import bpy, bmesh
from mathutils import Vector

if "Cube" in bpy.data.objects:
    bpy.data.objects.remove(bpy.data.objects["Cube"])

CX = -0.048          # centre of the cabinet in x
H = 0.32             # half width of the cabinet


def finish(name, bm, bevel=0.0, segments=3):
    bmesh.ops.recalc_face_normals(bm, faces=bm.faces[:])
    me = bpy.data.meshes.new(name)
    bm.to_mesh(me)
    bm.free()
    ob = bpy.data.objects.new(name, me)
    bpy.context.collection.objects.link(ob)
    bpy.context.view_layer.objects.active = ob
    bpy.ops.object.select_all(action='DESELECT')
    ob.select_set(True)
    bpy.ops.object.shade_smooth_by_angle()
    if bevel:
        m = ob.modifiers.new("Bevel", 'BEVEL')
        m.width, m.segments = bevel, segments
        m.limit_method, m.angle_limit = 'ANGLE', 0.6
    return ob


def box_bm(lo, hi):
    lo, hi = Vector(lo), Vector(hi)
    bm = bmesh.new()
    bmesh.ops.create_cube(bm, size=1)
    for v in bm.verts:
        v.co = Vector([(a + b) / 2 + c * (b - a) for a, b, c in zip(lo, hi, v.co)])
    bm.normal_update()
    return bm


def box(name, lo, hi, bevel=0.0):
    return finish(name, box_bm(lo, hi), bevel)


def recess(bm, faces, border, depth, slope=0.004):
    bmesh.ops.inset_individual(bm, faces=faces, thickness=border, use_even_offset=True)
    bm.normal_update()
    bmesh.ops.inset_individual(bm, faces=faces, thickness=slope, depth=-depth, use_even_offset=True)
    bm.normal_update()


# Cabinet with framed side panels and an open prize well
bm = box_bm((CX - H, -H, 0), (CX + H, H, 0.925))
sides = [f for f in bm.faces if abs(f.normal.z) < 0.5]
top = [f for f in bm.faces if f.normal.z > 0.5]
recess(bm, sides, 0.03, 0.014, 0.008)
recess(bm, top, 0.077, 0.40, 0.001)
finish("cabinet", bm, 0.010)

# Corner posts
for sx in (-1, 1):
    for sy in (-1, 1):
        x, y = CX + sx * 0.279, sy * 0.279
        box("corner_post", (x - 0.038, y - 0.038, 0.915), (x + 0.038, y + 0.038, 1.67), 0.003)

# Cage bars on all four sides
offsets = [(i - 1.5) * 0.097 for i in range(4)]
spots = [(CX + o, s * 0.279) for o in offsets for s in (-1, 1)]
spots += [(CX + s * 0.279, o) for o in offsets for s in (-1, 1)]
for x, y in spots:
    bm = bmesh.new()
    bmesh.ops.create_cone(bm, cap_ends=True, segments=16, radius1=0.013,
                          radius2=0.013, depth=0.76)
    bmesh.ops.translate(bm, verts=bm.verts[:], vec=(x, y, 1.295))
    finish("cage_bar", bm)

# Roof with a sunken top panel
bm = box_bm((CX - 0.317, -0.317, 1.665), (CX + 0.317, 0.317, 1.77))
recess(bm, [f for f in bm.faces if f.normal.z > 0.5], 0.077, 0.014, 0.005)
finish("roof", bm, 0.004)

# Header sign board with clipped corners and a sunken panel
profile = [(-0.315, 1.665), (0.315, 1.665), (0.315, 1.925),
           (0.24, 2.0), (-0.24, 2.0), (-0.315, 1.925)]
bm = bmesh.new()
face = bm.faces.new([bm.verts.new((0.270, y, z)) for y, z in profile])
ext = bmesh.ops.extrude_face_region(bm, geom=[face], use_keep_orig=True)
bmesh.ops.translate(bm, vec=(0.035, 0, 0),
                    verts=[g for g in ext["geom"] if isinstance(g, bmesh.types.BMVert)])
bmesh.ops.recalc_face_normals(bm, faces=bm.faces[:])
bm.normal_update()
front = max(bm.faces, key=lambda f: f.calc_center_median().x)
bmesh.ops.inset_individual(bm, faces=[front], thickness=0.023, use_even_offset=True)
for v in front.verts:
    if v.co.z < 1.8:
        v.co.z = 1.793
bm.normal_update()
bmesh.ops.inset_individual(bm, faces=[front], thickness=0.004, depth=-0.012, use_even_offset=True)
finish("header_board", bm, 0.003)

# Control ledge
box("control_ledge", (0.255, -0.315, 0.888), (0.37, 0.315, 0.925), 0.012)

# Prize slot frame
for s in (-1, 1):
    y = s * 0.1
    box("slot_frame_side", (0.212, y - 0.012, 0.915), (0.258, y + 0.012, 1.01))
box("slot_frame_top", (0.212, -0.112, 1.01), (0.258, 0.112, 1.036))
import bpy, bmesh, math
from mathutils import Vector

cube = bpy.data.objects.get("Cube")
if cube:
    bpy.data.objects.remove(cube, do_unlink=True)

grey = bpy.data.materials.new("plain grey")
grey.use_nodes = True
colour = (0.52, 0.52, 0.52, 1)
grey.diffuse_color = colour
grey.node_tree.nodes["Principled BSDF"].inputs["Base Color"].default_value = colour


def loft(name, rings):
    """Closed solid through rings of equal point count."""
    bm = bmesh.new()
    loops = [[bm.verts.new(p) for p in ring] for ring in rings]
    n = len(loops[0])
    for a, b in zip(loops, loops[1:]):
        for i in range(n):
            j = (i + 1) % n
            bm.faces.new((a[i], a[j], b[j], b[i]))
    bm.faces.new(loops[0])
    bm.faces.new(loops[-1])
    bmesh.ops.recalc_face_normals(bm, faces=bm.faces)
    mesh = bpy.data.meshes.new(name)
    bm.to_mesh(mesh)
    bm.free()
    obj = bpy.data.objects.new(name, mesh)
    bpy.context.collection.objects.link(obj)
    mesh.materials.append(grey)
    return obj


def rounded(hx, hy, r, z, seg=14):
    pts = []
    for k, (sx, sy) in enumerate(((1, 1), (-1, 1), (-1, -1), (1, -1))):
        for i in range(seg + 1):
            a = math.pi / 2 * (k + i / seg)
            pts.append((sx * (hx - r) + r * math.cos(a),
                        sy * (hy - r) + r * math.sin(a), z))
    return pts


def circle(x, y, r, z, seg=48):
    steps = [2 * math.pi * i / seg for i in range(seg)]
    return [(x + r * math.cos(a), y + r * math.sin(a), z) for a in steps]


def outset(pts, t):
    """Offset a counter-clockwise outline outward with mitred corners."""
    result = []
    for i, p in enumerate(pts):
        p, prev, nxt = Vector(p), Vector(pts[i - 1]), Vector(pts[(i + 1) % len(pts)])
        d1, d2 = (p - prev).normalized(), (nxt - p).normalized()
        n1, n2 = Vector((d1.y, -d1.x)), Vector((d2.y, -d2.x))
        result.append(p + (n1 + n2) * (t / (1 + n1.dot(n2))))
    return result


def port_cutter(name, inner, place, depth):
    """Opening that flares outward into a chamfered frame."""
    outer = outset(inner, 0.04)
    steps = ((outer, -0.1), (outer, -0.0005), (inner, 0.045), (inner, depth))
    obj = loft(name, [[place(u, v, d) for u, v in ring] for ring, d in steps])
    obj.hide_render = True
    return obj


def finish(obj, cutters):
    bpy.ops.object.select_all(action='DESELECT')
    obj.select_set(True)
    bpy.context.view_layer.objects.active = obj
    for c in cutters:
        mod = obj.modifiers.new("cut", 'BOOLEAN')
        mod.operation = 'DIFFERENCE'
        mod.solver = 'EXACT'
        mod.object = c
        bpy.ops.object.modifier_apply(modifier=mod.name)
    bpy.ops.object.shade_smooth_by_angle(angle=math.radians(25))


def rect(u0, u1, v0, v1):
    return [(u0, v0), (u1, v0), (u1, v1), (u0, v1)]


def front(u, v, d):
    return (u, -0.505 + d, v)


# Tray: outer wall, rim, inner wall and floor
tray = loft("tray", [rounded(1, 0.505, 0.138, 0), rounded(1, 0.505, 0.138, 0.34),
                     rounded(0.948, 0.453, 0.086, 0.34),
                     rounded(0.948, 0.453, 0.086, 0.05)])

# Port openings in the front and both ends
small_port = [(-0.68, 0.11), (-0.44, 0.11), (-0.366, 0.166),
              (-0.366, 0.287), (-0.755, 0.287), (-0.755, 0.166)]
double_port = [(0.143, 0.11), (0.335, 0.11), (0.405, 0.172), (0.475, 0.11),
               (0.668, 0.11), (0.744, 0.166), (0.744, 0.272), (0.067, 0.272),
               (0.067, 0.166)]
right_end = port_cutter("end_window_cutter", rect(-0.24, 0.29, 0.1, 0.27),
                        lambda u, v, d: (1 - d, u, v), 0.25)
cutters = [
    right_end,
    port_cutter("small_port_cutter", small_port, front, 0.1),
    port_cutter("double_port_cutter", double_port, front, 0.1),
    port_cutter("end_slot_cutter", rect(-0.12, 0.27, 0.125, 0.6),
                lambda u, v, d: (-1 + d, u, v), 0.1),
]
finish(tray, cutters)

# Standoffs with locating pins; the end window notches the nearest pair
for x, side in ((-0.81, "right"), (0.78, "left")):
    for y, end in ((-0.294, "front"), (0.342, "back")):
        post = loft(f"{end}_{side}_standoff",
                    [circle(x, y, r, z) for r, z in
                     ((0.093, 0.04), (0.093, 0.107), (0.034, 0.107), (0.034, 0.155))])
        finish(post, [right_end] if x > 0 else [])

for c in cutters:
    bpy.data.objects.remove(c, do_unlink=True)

=-=-=-=-=

Try it: Go line by line through the data above and report each one that holds the string "active".

Completed task:
    bpy.context.view_layer.objects.active = ob
    bpy.context.view_layer.objects.active = obj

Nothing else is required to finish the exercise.